Records for this task
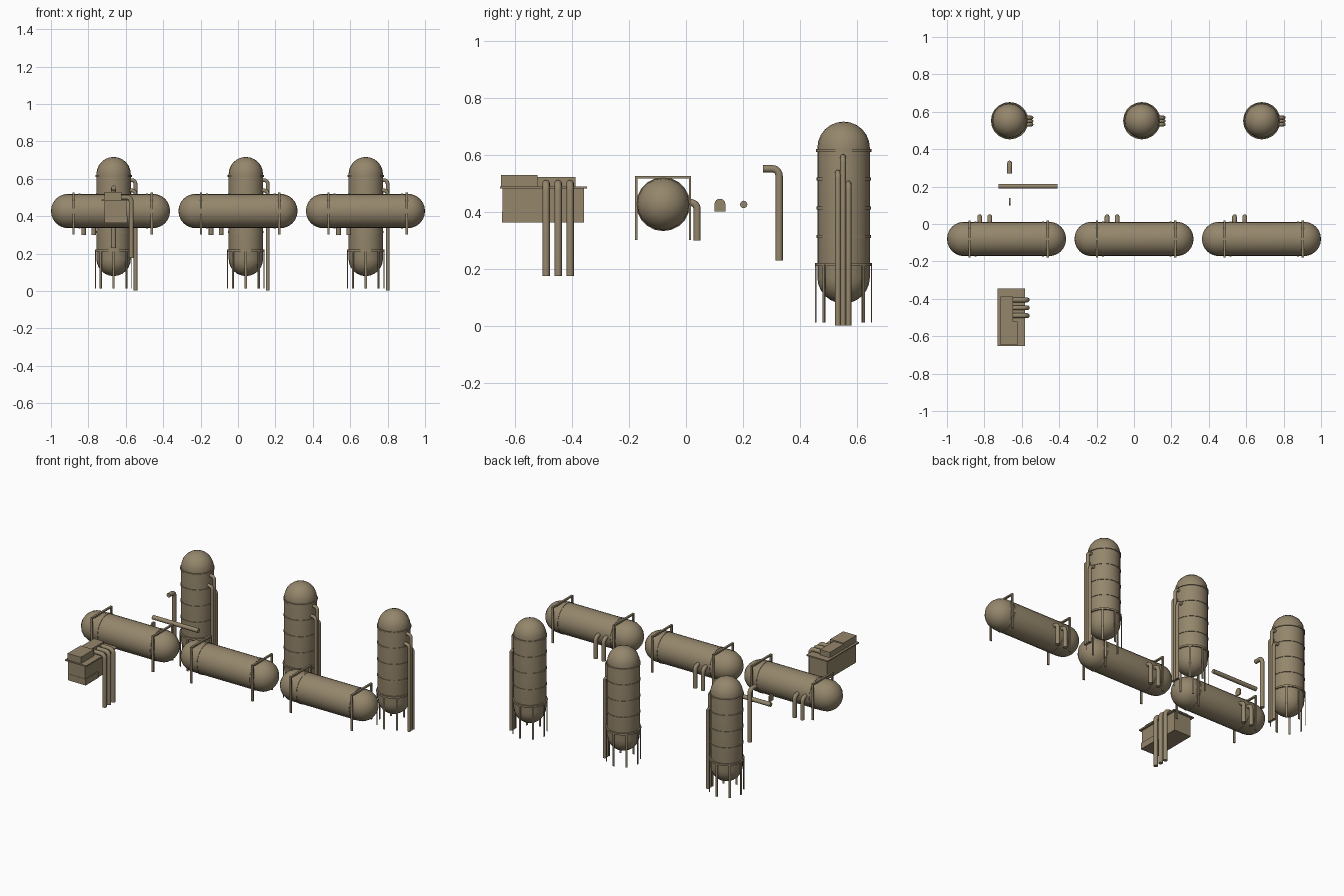
import bpy, bmesh
from math import sin, cos, pi, radians
from mathutils import Vector, Matrix

if "Cube" in bpy.data.objects:
    bpy.data.objects.remove(bpy.data.objects["Cube"])

SIDES = 20
TANK_R, TANK_L = 0.092, 0.637


def finish(name, bm, smooth=True):
    bmesh.ops.recalc_face_normals(bm, faces=bm.faces)
    me = bpy.data.meshes.new(name)
    bm.to_mesh(me)
    bm.free()
    ob = bpy.data.objects.new(name, me)
    bpy.context.collection.objects.link(ob)
    if smooth:
        bpy.ops.object.select_all(action='DESELECT')
        ob.select_set(True)
        bpy.context.view_layer.objects.active = ob
        bpy.ops.object.shade_smooth_by_angle(angle=radians(35))
    return ob


def box(name, lo, hi, rot=None):
    lo, hi = Vector(lo), Vector(hi)
    bm = bmesh.new()
    bmesh.ops.create_cube(bm, size=1)
    bmesh.ops.scale(bm, vec=hi - lo, verts=bm.verts)
    bmesh.ops.translate(bm, vec=(lo + hi) / 2, verts=bm.verts)
    if rot:
        bm.transform(rot)
    return finish(name, bm, False)


def cylinder(name, center, r, length, axis='Z', sides=SIDES):
    bm = bmesh.new()
    bmesh.ops.create_cone(bm, cap_ends=True, segments=sides, radius1=r, radius2=r, depth=length)
    if axis == 'X':
        bm.transform(Matrix.Rotation(pi / 2, 4, 'Y'))
    bm.transform(Matrix.Translation(center))
    return finish(name, bm)


def capsule(name, center, axis='Z'):
    # Lathe a profile with hemispherical ends
    h = TANK_L / 2 - TANK_R
    half = [(TANK_R * sin(pi / 12 * i), h + TANK_R * cos(pi / 12 * i)) for i in range(7)]
    prof = half + [(r, -z) for r, z in reversed(half)]
    bm = bmesh.new()
    vs = [bm.verts.new((r, 0, z)) for r, z in prof]
    es = [bm.edges.new(p) for p in zip(vs, vs[1:])]
    bmesh.ops.spin(bm, geom=vs + es, cent=(0, 0, 0), axis=(0, 0, 1),
                   angle=2 * pi, steps=SIDES, use_duplicate=False)
    bmesh.ops.remove_doubles(bm, verts=bm.verts, dist=0.0005)
    if axis == 'X':
        bm.transform(Matrix.Rotation(pi / 2, 4, 'Y'))
    bm.transform(Matrix.Translation(center))
    return finish(name, bm)


def elbow_pipe(name, start, direction, reach, bottom, r, bend=0.022, sides=12):
    # Horizontal run along direction, rounded elbow, then straight down
    s, d, up = Vector(start), Vector(direction), Vector((0, 0, 1))
    side = d.cross(up)
    path = [(s, d)]
    c = s + d * (reach - bend) - up * bend
    for i in range(6):
        a = pi / 2 * i / 5
        path.append((c + (d * sin(a) + up * cos(a)) * bend, d * cos(a) - up * sin(a)))
    end = s + d * reach
    end.z = bottom
    path.append((end, -up))
    bm = bmesh.new()
    rings = []
    for p, t in path:
        n = side.cross(t)
        rings.append([bm.verts.new(p + (side * cos(2 * pi * k / sides) + n * sin(2 * pi * k / sides)) * r)
                      for k in range(sides)])
    for a, b in zip(rings, rings[1:]):
        for k in range(sides):
            j = (k + 1) % sides
            bm.faces.new((a[k], a[j], b[j], b[k]))
    bm.faces.new(rings[0])
    bm.faces.new(rings[-1])
    return finish(name, bm)


# Horizontal tanks with rings, support frames and rear pipes
TY, TZ = -0.08, 0.428
for cx in (-0.6815, 0, 0.6815):
    capsule("horizontal_tank", (cx, TY, TZ), 'X')
    for dx in (-0.166, 0.195):
        cylinder("tank_ring", (cx + dx, TY, TZ), 0.0945, 0.012, 'X')
    for dx in (-0.198, 0.221):
        x0, x1 = cx + dx - 0.006, cx + dx + 0.006
        box("frame_top", (x0, TY - 0.098, 0.518), (x1, TY + 0.098, 0.527))
        for sy in (-1, 1):
            y = TY + sy * 0.094
            box("frame_leg", (x0, y - 0.004, 0.303), (x1, y + 0.004, 0.52))
    for dx in (-0.144, -0.09):
        elbow_pipe("tank_pipe", (cx + dx, -0.01, 0.434), (0, 1, 0), 0.049, 0.30, 0.0125, 0.024)

# Upright tanks with hoops, thin legs and side pipes
VY = 0.552
for cx in (-0.665, 0.042, 0.683):
    capsule("upright_tank", (cx, VY, 0.3985))
    for z, r in ((0.616, 0.097), (0.516, 0.0955), (0.415, 0.0955), (0.315, 0.0955), (0.217, 0.1)):
        cylinder("tank_hoop", (cx, VY, z), r, 0.011)
    for k in range(8):
        rot = Matrix.Translation((cx, VY, 0)) @ Matrix.Rotation(pi / 4 * k, 4, 'Z')
        box("tank_leg", (0.0955, -0.006, 0.013), (0.0995, 0.006, 0.217), rot)
    for dy, top in ((-0.02, 0.548), (-0.002, 0.603), (0.017, 0.51)):
        elbow_pipe("side_pipe", (cx + 0.08, VY + dy, top - 0.01), (1, 0, 0), 0.037, 0.003, 0.01, 0.02)

# Machinery housing with flange and stepped top
box("housing_body", (-0.715, -0.643, 0.363), (-0.597, -0.357, 0.483))
box("housing_panel", (-0.70, -0.645, 0.363), (-0.592, -0.52, 0.402))
box("housing_flange", (-0.729, -0.652, 0.482), (-0.584, -0.346, 0.49))
box("housing_top_tall", (-0.715, -0.647, 0.488), (-0.624, -0.52, 0.53))
box("housing_top_low", (-0.715, -0.522, 0.488), (-0.647, -0.387, 0.523))
for y in (-0.49, -0.448, -0.406):
    elbow_pipe("housing_pipe", (-0.655, y, 0.501), (1, 0, 0), 0.084, 0.177, 0.013, 0.024)

# Loose pipework between the tanks
elbow_pipe("standing_pipe", (-0.665, 0.27, 0.552), (0, 1, 0), 0.056, 0.23, 0.013, 0.024)
cylinder("cross_pipe", (-0.567, 0.202, 0.427), 0.013, 0.314, 'X', 12)

# Small arched plate
bm = bmesh.new()
pts = [(0.1, 0.402), (0.138, 0.402)] + [(0.119 + 0.019 * cos(pi * i / 8), 0.428 + 0.019 * sin(pi * i / 8)) for i in range(9)]
face = bm.faces.new([bm.verts.new((-0.669, y, z)) for y, z in pts])
ext = bmesh.ops.extrude_face_region(bm, geom=[face], use_keep_orig=True)
bmesh.ops.translate(bm, vec=(0.008, 0, 0), verts=[v for v in ext["geom"] if isinstance(v, bmesh.types.BMVert)])
finish("arched_plate", bm)

# Bronze paint
mat = bpy.data.materials.new("bronze_paint")
mat.diffuse_color = (0.30, 0.24, 0.15, 1)
mat.use_nodes = True
mat.node_tree.nodes["Principled BSDF"].inputs["Base Color"].default_value = mat.diffuse_color
for ob in bpy.data.objects:
    ob.data.materials.append(mat)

Exercise aim
Word for word, print all of the data; skip the pictures.

Task response
import bpy, bmesh
from math import sin, cos, pi, radians
from mathutils import Vector, Matrix

if "Cube" in bpy.data.objects:
    bpy.data.objects.remove(bpy.data.objects["Cube"])

SIDES = 20
TANK_R, TANK_L = 0.092, 0.637


def finish(name, bm, smooth=True):
    bmesh.ops.recalc_face_normals(bm, faces=bm.faces)
    me = bpy.data.meshes.new(name)
    bm.to_mesh(me)
    bm.free()
    ob = bpy.data.objects.new(name, me)
    bpy.context.collection.objects.link(ob)
    if smooth:
        bpy.ops.object.select_all(action='DESELECT')
        ob.select_set(True)
        bpy.context.view_layer.objects.active = ob
        bpy.ops.object.shade_smooth_by_angle(angle=radians(35))
    return ob


def box(name, lo, hi, rot=None):
    lo, hi = Vector(lo), Vector(hi)
    bm = bmesh.new()
    bmesh.ops.create_cube(bm, size=1)
    bmesh.ops.scale(bm, vec=hi - lo, verts=bm.verts)
    bmesh.ops.translate(bm, vec=(lo + hi) / 2, verts=bm.verts)
    if rot:
        bm.transform(rot)
    return finish(name, bm, False)


def cylinder(name, center, r, length, axis='Z', sides=SIDES):
    bm = bmesh.new()
    bmesh.ops.create_cone(bm, cap_ends=True, segments=sides, radius1=r, radius2=r, depth=length)
    if axis == 'X':
        bm.transform(Matrix.Rotation(pi / 2, 4, 'Y'))
    bm.transform(Matrix.Translation(center))
    return finish(name, bm)


def capsule(name, center, axis='Z'):
    # Lathe a profile with hemispherical ends
    h = TANK_L / 2 - TANK_R
    half = [(TANK_R * sin(pi / 12 * i), h + TANK_R * cos(pi / 12 * i)) for i in range(7)]
    prof = half + [(r, -z) for r, z in reversed(half)]
    bm = bmesh.new()
    vs = [bm.verts.new((r, 0, z)) for r, z in prof]
    es = [bm.edges.new(p) for p in zip(vs, vs[1:])]
    bmesh.ops.spin(bm, geom=vs + es, cent=(0, 0, 0), axis=(0, 0, 1),
                   angle=2 * pi, steps=SIDES, use_duplicate=False)
    bmesh.ops.remove_doubles(bm, verts=bm.verts, dist=0.0005)
    if axis == 'X':
        bm.transform(Matrix.Rotation(pi / 2, 4, 'Y'))
    bm.transform(Matrix.Translation(center))
    return finish(name, bm)


def elbow_pipe(name, start, direction, reach, bottom, r, bend=0.022, sides=12):
    # Horizontal run along direction, rounded elbow, then straight down
    s, d, up = Vector(start), Vector(direction), Vector((0, 0, 1))
    side = d.cross(up)
    path = [(s, d)]
    c = s + d * (reach - bend) - up * bend
    for i in range(6):
        a = pi / 2 * i / 5
        path.append((c + (d * sin(a) + up * cos(a)) * bend, d * cos(a) - up * sin(a)))
    end = s + d * reach
    end.z = bottom
    path.append((end, -up))
    bm = bmesh.new()
    rings = []
    for p, t in path:
        n = side.cross(t)
        rings.append([bm.verts.new(p + (side * cos(2 * pi * k / sides) + n * sin(2 * pi * k / sides)) * r)
                      for k in range(sides)])
    for a, b in zip(rings, rings[1:]):
        for k in range(sides):
            j = (k + 1) % sides
            bm.faces.new((a[k], a[j], b[j], b[k]))
    bm.faces.new(rings[0])
    bm.faces.new(rings[-1])
    return finish(name, bm)


# Horizontal tanks with rings, support frames and rear pipes
TY, TZ = -0.08, 0.428
for cx in (-0.6815, 0, 0.6815):
    capsule("horizontal_tank", (cx, TY, TZ), 'X')
    for dx in (-0.166, 0.195):
        cylinder("tank_ring", (cx + dx, TY, TZ), 0.0945, 0.012, 'X')
    for dx in (-0.198, 0.221):
        x0, x1 = cx + dx - 0.006, cx + dx + 0.006
        box("frame_top", (x0, TY - 0.098, 0.518), (x1, TY + 0.098, 0.527))
        for sy in (-1, 1):
            y = TY + sy * 0.094
            box("frame_leg", (x0, y - 0.004, 0.303), (x1, y + 0.004, 0.52))
    for dx in (-0.144, -0.09):
        elbow_pipe("tank_pipe", (cx + dx, -0.01, 0.434), (0, 1, 0), 0.049, 0.30, 0.0125, 0.024)

# Upright tanks with hoops, thin legs and side pipes
VY = 0.552
for cx in (-0.665, 0.042, 0.683):
    capsule("upright_tank", (cx, VY, 0.3985))
    for z, r in ((0.616, 0.097), (0.516, 0.0955), (0.415, 0.0955), (0.315, 0.0955), (0.217, 0.1)):
        cylinder("tank_hoop", (cx, VY, z), r, 0.011)
    for k in range(8):
        rot = Matrix.Translation((cx, VY, 0)) @ Matrix.Rotation(pi / 4 * k, 4, 'Z')
        box("tank_leg", (0.0955, -0.006, 0.013), (0.0995, 0.006, 0.217), rot)
    for dy, top in ((-0.02, 0.548), (-0.002, 0.603), (0.017, 0.51)):
        elbow_pipe("side_pipe", (cx + 0.08, VY + dy, top - 0.01), (1, 0, 0), 0.037, 0.003, 0.01, 0.02)

# Machinery housing with flange and stepped top
box("housing_body", (-0.715, -0.643, 0.363), (-0.597, -0.357, 0.483))
box("housing_panel", (-0.70, -0.645, 0.363), (-0.592, -0.52, 0.402))
box("housing_flange", (-0.729, -0.652, 0.482), (-0.584, -0.346, 0.49))
box("housing_top_tall", (-0.715, -0.647, 0.488), (-0.624, -0.52, 0.53))
box("housing_top_low", (-0.715, -0.522, 0.488), (-0.647, -0.387, 0.523))
for y in (-0.49, -0.448, -0.406):
    elbow_pipe("housing_pipe", (-0.655, y, 0.501), (1, 0, 0), 0.084, 0.177, 0.013, 0.024)

# Loose pipework between the tanks
elbow_pipe("standing_pipe", (-0.665, 0.27, 0.552), (0, 1, 0), 0.056, 0.23, 0.013, 0.024)
cylinder("cross_pipe", (-0.567, 0.202, 0.427), 0.013, 0.314, 'X', 12)

# Small arched plate
bm = bmesh.new()
pts = [(0.1, 0.402), (0.138, 0.402)] + [(0.119 + 0.019 * cos(pi * i / 8), 0.428 + 0.019 * sin(pi * i / 8)) for i in range(9)]
face = bm.faces.new([bm.verts.new((-0.669, y, z)) for y, z in pts])
ext = bmesh.ops.extrude_face_region(bm, geom=[face], use_keep_orig=True)
bmesh.ops.translate(bm, vec=(0.008, 0, 0), verts=[v for v in ext["geom"] if isinstance(v, bmesh.types.BMVert)])
finish("arched_plate", bm)

# Bronze paint
mat = bpy.data.materials.new("bronze_paint")
mat.diffuse_color = (0.30, 0.24, 0.15, 1)
mat.use_nodes = True
mat.node_tree.nodes["Principled BSDF"].inputs["Base Color"].default_value = mat.diffuse_color
for ob in bpy.data.objects:
    ob.data.materials.append(mat)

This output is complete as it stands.